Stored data
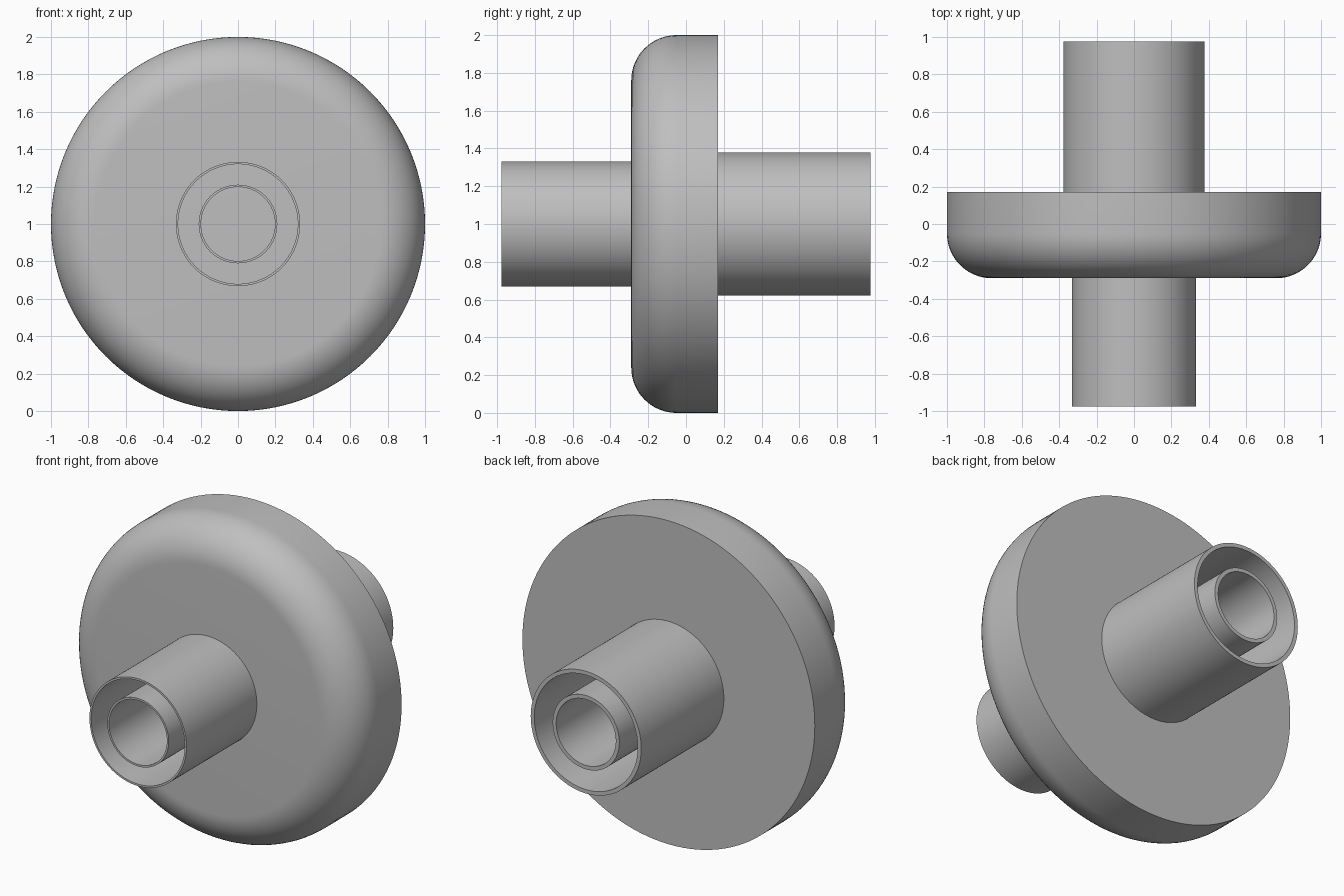
import bpy
import bmesh
from math import cos, sin, pi, radians
from mathutils import Matrix, Vector

SEGMENTS = 128
CENTRE = Vector((0, 0, 1))

cube = bpy.data.objects.get("Cube")
if cube:
    bpy.data.objects.remove(cube)

grey = bpy.data.materials.new("plain grey")
grey.use_nodes = True
colour = (0.52, 0.52, 0.52, 1)
grey.diffuse_color = colour
grey.node_tree.nodes["Principled BSDF"].inputs["Base Color"].default_value = colour


def lathe(name, profile, closed=False):
    """Revolve (radius, y) points around the horizontal y axis."""
    bm = bmesh.new()
    verts = [bm.verts.new((r, y, 0)) for r, y in profile]
    pairs = list(zip(verts, verts[1:]))
    if closed:
        pairs.append((verts[-1], verts[0]))
    edges = [bm.edges.new(p) for p in pairs]
    bmesh.ops.spin(bm, geom=verts + edges, cent=(0, 0, 0), axis=(0, 1, 0),
                   angle=2 * pi, steps=SEGMENTS, use_duplicate=False)
    bmesh.ops.remove_doubles(bm, verts=bm.verts, dist=0.0001)
    bmesh.ops.recalc_face_normals(bm, faces=bm.faces)
    bmesh.ops.transform(bm, matrix=Matrix.Translation(CENTRE), verts=bm.verts)
    mesh = bpy.data.meshes.new(name)
    bm.to_mesh(mesh)
    bm.free()
    obj = bpy.data.objects.new(name, mesh)
    bpy.context.collection.objects.link(obj)
    mesh.materials.append(grey)
    bpy.ops.object.select_all(action='DESELECT')
    obj.select_set(True)
    bpy.context.view_layer.objects.active = obj
    bpy.ops.object.shade_smooth_by_angle(angle=radians(30))
    return obj


def tube(name, outer, inner, y0, y1):
    lathe(name, [(outer, y0), (outer, y1), (inner, y1), (inner, y0)], closed=True)


# Disc with a rounded front rim and a flat back
FRONT, BACK, ROUND = -0.29, 0.17, 0.24
STEPS = 16
rim = [(1 - ROUND + ROUND * sin(a), FRONT + ROUND - ROUND * cos(a))
       for a in (i * pi / 2 / STEPS for i in range(STEPS + 1))]
lathe("disc_body", [(0, FRONT)] + rim + [(1, BACK), (0, BACK)])

# Concentric pipes, sunk slightly into the disc
SINK = 0.02
tube("front_outer_pipe", 0.332, 0.32, FRONT + SINK, -0.977)
tube("front_inner_pipe", 0.21, 0.198, FRONT + SINK, -0.977)
tube("back_outer_pipe", 0.378, 0.354, BACK - SINK, 0.977)
tube("back_inner_pipe", 0.228, 0.204, BACK - SINK, 0.977)
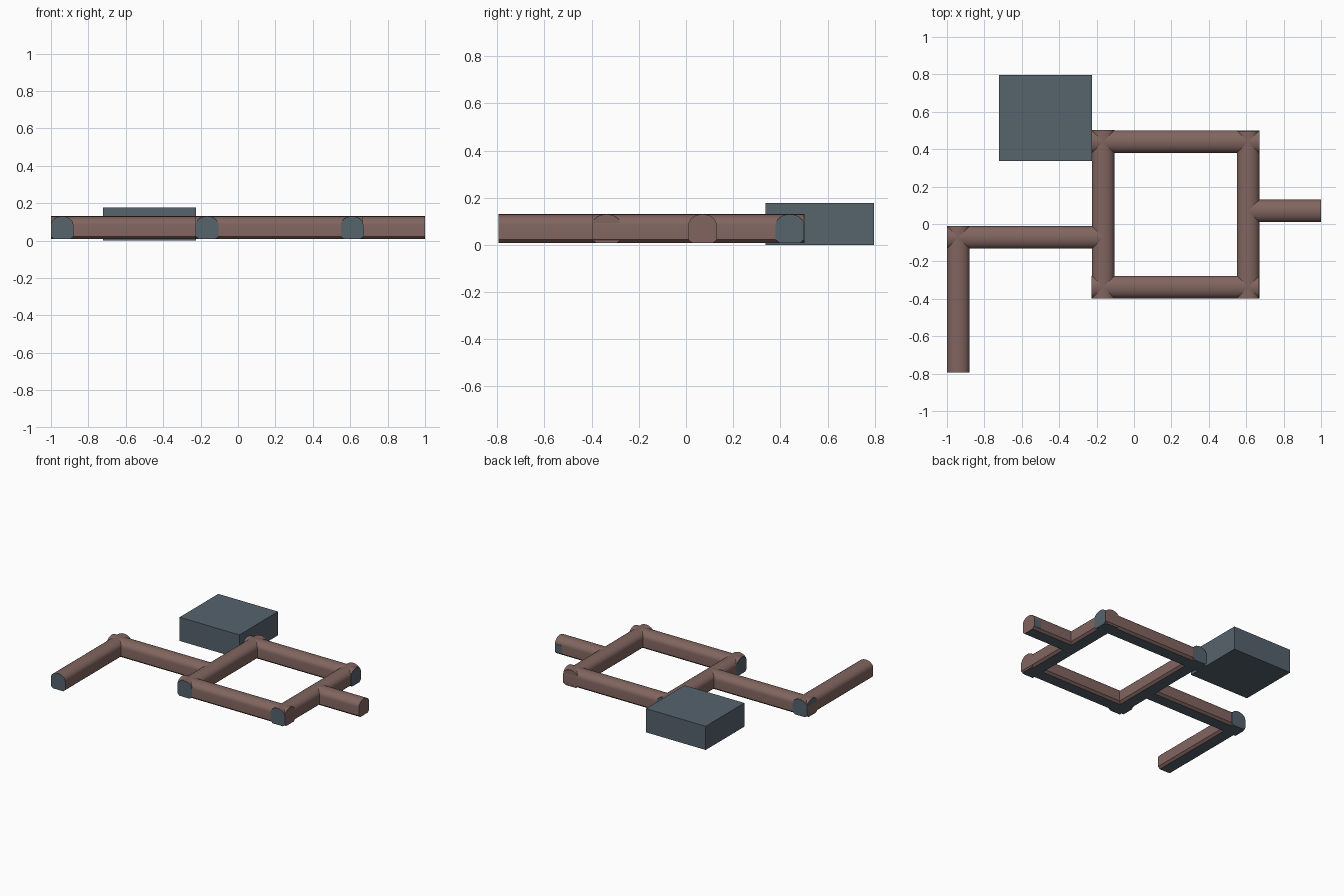
import bpy, bmesh, math
from mathutils import Vector

if "Cube" in bpy.data.objects:
    bpy.data.objects.remove(bpy.data.objects["Cube"])


def material(name, rgb):
    m = bpy.data.materials.new(name)
    m.diffuse_color = (*rgb, 1)
    m.use_nodes = True
    m.node_tree.nodes["Principled BSDF"].inputs["Base Color"].default_value = m.diffuse_color
    return m


BROWN = material("brown wall", (0.22, 0.13, 0.115))
GREY = material("slate grey", (0.092, 0.125, 0.152))

HALF = 0.06      # half width of a tunnel
BASE = 0.007     # underside height
SHOULDER = 0.085
TOP = 0.13


def tunnel_profile():
    # flat floor, small bottom chamfers, upright walls, arched roof
    pts = [(-0.043, BASE), (0.043, BASE), (HALF, BASE + 0.015)]
    for i in range(13):
        a = math.pi * i / 12
        pts.append((HALF * math.cos(a), SHOULDER + (TOP - SHOULDER) * math.sin(a)))
    pts.append((-HALF, BASE + 0.015))
    return pts


def tunnel(name, start, end, caps=(True, True)):
    """Arched tunnel between two floor points; caps says which ends are grey."""
    a, b = Vector((*start, 0)), Vector((*end, 0))
    d = (b - a).normalized()
    side = Vector((d.y, -d.x, 0))
    # grey ends stand a hair proud of crossing walls, brown ends a hair inside
    a -= d * (0.0015 if caps[0] else -0.0015)
    b += d * (0.0015 if caps[1] else -0.0015)
    bm = bmesh.new()
    prof = tunnel_profile()
    rings = [[bm.verts.new(p + side * u + Vector((0, 0, z))) for u, z in prof] for p in (a, b)]
    n = len(prof)
    for i in range(n):
        j = (i + 1) % n
        f = bm.faces.new((rings[0][i], rings[0][j], rings[1][j], rings[1][i]))
        f.material_index = 1 if i == 0 else 0      # floor is grey
    for ring, grey in zip(rings, caps):
        bm.faces.new(ring).material_index = int(grey)
    bmesh.ops.recalc_face_normals(bm, faces=bm.faces)
    return finish(name, bm, (BROWN, GREY), True)


def block(name, lo, hi, mat):
    bm = bmesh.new()
    bmesh.ops.create_cube(bm, size=1)
    for v in bm.verts:
        v.co = Vector([l + (c + 0.5) * (h - l) for c, l, h in zip(v.co, lo, hi)])
    return finish(name, bm, (mat,), False)


def finish(name, bm, mats, smooth):
    me = bpy.data.meshes.new(name)
    bm.to_mesh(me)
    bm.free()
    for m in mats:
        me.materials.append(m)
    ob = bpy.data.objects.new(name, me)
    bpy.context.collection.objects.link(ob)
    if smooth:
        bpy.ops.object.select_all(action='DESELECT')
        ob.select_set(True)
        bpy.context.view_layer.objects.active = ob
        bpy.ops.object.shade_smooth_by_angle(angle=math.radians(35))
    return ob


# square loop of tunnels
tunnel("loop_left_tunnel", (-0.165, -0.397), (-0.165, 0.5))
tunnel("loop_right_tunnel", (0.61, -0.397), (0.61, 0.5), (True, False))
tunnel("loop_front_tunnel", (-0.225, -0.337), (0.67, -0.337), (True, False))
tunnel("loop_back_tunnel", (-0.225, 0.44), (0.67, 0.44))

# bent entrance tunnel on the left
tunnel("entrance_tunnel", (-0.94, -0.793), (-0.94, -0.012))
tunnel("entrance_link_tunnel", (-0.998, -0.072), (-0.17, -0.072))

# short stub on the right with a grey side hatch at its tip
tunnel("stub_tunnel", (0.61, 0.07), (1.0, 0.07), (True, False))
block("stub_side_hatch", (0.94, 0.127, 0.022), (0.998, 0.132, 0.085), GREY)

# room block beside the loop
block("room", (-0.722, 0.338, 0.0), (-0.225, 0.797, 0.178), GREY)
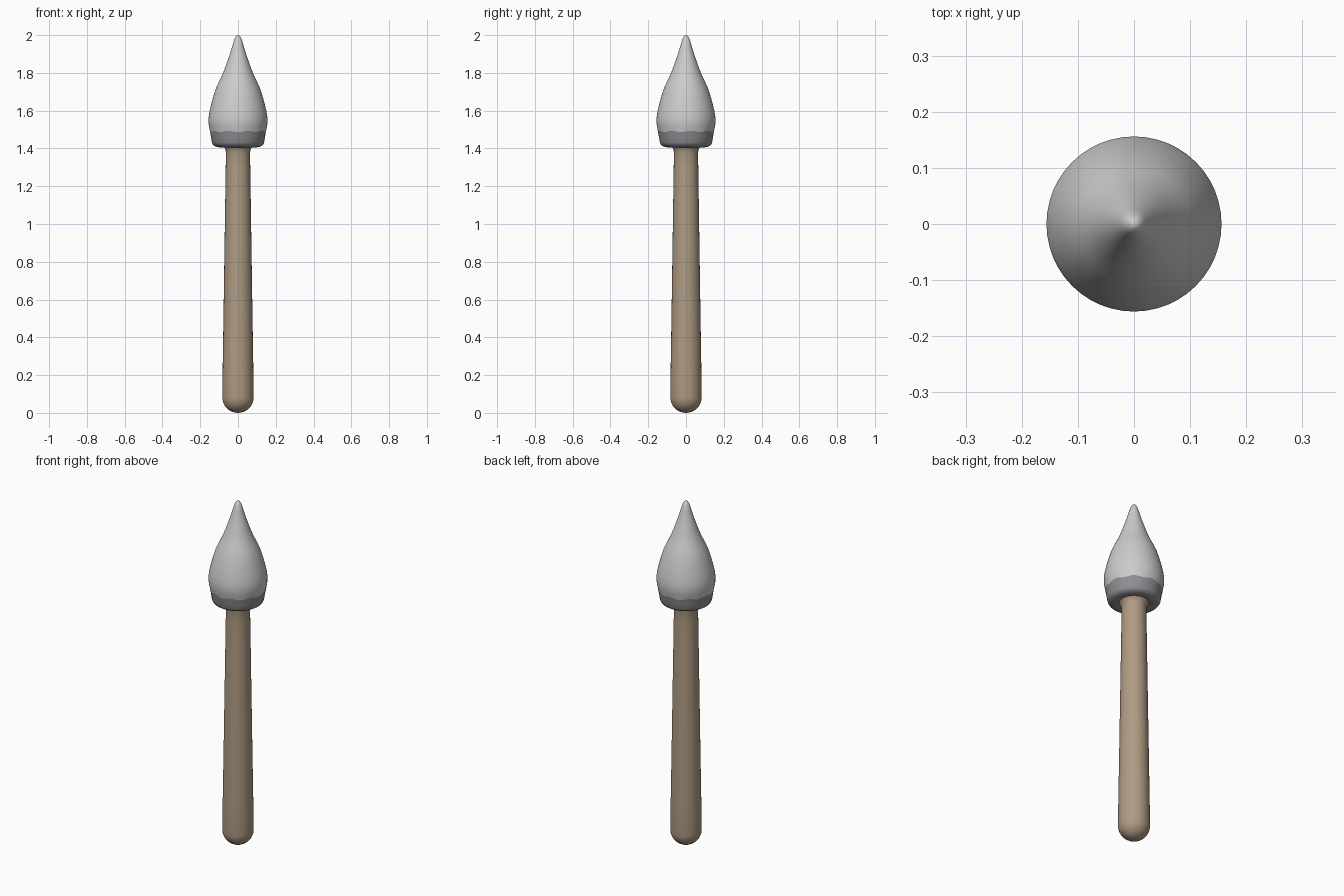
import bpy, bmesh, math

if "Cube" in bpy.data.objects:
    bpy.data.objects.remove(bpy.data.objects["Cube"])

SIDES = 48


def material(name, rgb):
    m = bpy.data.materials.new(name)
    m.diffuse_color = (*rgb, 1)
    m.use_nodes = True
    m.node_tree.nodes["Principled BSDF"].inputs["Base Color"].default_value = m.diffuse_color
    return m


def lathe(name, profile, mat=None, wavy_z=None):
    """Revolve (radius, z) points about the z axis; one ring may be wavy."""
    bm = bmesh.new()
    rings = []
    for r, z in profile:
        if r == 0:
            rings.append([bm.verts.new((0, 0, z))] * SIDES)
            continue
        ring = []
        for i in range(SIDES):
            a = math.tau * i / SIDES
            dz = 0.004 * math.sin(9 * a) if z == wavy_z else 0
            ring.append(bm.verts.new((r * math.cos(a), r * math.sin(a), z + dz)))
        rings.append(ring)
    for low, high in zip(rings, rings[1:]):
        for i in range(SIDES):
            j = (i + 1) % SIDES
            corners = dict.fromkeys((low[i], low[j], high[j], high[i]))
            bm.faces.new(list(corners))
    bmesh.ops.recalc_face_normals(bm, faces=bm.faces)
    me = bpy.data.meshes.new(name)
    bm.to_mesh(me)
    bm.free()
    ob = bpy.data.objects.new(name, me)
    bpy.context.collection.objects.link(ob)
    if mat:
        me.materials.append(mat)
    bpy.context.view_layer.objects.active = ob
    ob.select_set(True)
    bpy.ops.object.shade_smooth_by_angle(angle=math.radians(50))
    ob.select_set(False)
    return ob


wood = material("wood", (0.43, 0.33, 0.23))
dark = material("dark_metal", (0.28, 0.28, 0.30))

# Tapered handle with a rounded butt and a slight flare under the head
R = 0.083
butt = [(R * math.sin(t), R - R * math.cos(t))
        for t in (math.pi / 2 * k / 8 for k in range(1, 9))]
lathe("handle", [(0, 0)] + butt +
      [(0.081, 0.25), (0.077, 0.5), (0.071, 0.9), (0.065, 1.3),
       (0.064, 1.38), (0.069, 1.4), (0.078, 1.412)], wood)

# Dark collar with a rounded lower rim
lathe("collar", [(0.064, 1.418), (0.08, 1.41), (0.098, 1.406), (0.118, 1.41),
                 (0.132, 1.418), (0.138, 1.43), (0.142, 1.455),
                 (0.148, 1.49)], dark, wavy_z=1.49)

# Swelling head narrowing to a blunt tip
lathe("pointed_head", [(0.148, 1.49), (0.153, 1.515), (0.156, 1.535),
                       (0.156, 1.56), (0.152, 1.59), (0.143, 1.63),
                       (0.132, 1.67), (0.118, 1.715), (0.1, 1.755),
                       (0.083, 1.79), (0.067, 1.83), (0.043, 1.9),
                       (0.028, 1.95), (0.019, 1.98), (0.01, 1.995),
                       (0, 2.0)], wavy_z=1.49)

WHAT THE TASK REQUIRES:
Retype only the lines that run from the first line of the entries above to the line containing "# Concentric pipes, sunk", both included. Do not carry over any pictures.

RESPONSE TO THIS TASK:
import bpy
import bmesh
from math import cos, sin, pi, radians
from mathutils import Matrix, Vector

SEGMENTS = 128
CENTRE = Vector((0, 0, 1))

cube = bpy.data.objects.get("Cube")
if cube:
    bpy.data.objects.remove(cube)

grey = bpy.data.materials.new("plain grey")
grey.use_nodes = True
colour = (0.52, 0.52, 0.52, 1)
grey.diffuse_color = colour
grey.node_tree.nodes["Principled BSDF"].inputs["Base Color"].default_value = colour


def lathe(name, profile, closed=False):
    """Revolve (radius, y) points around the horizontal y axis."""
    bm = bmesh.new()
    verts = [bm.verts.new((r, y, 0)) for r, y in profile]
    pairs = list(zip(verts, verts[1:]))
    if closed:
        pairs.append((verts[-1], verts[0]))
    edges = [bm.edges.new(p) for p in pairs]
    bmesh.ops.spin(bm, geom=verts + edges, cent=(0, 0, 0), axis=(0, 1, 0),
                   angle=2 * pi, steps=SEGMENTS, use_duplicate=False)
    bmesh.ops.remove_doubles(bm, verts=bm.verts, dist=0.0001)
    bmesh.ops.recalc_face_normals(bm, faces=bm.faces)
    bmesh.ops.transform(bm, matrix=Matrix.Translation(CENTRE), verts=bm.verts)
    mesh = bpy.data.meshes.new(name)
    bm.to_mesh(mesh)
    bm.free()
    obj = bpy.data.objects.new(name, mesh)
    bpy.context.collection.objects.link(obj)
    mesh.materials.append(grey)
    bpy.ops.object.select_all(action='DESELECT')
    obj.select_set(True)
    bpy.context.view_layer.objects.active = obj
    bpy.ops.object.shade_smooth_by_angle(angle=radians(30))
    return obj


def tube(name, outer, inner, y0, y1):
    lathe(name, [(outer, y0), (outer, y1), (inner, y1), (inner, y0)], closed=True)


# Disc with a rounded front rim and a flat back
FRONT, BACK, ROUND = -0.29, 0.17, 0.24
STEPS = 16
rim = [(1 - ROUND + ROUND * sin(a), FRONT + ROUND - ROUND * cos(a))
       for a in (i * pi / 2 / STEPS for i in range(STEPS + 1))]
lathe("disc_body", [(0, FRONT)] + rim + [(1, BACK), (0, BACK)])

# Concentric pipes, sunk slightly into the disc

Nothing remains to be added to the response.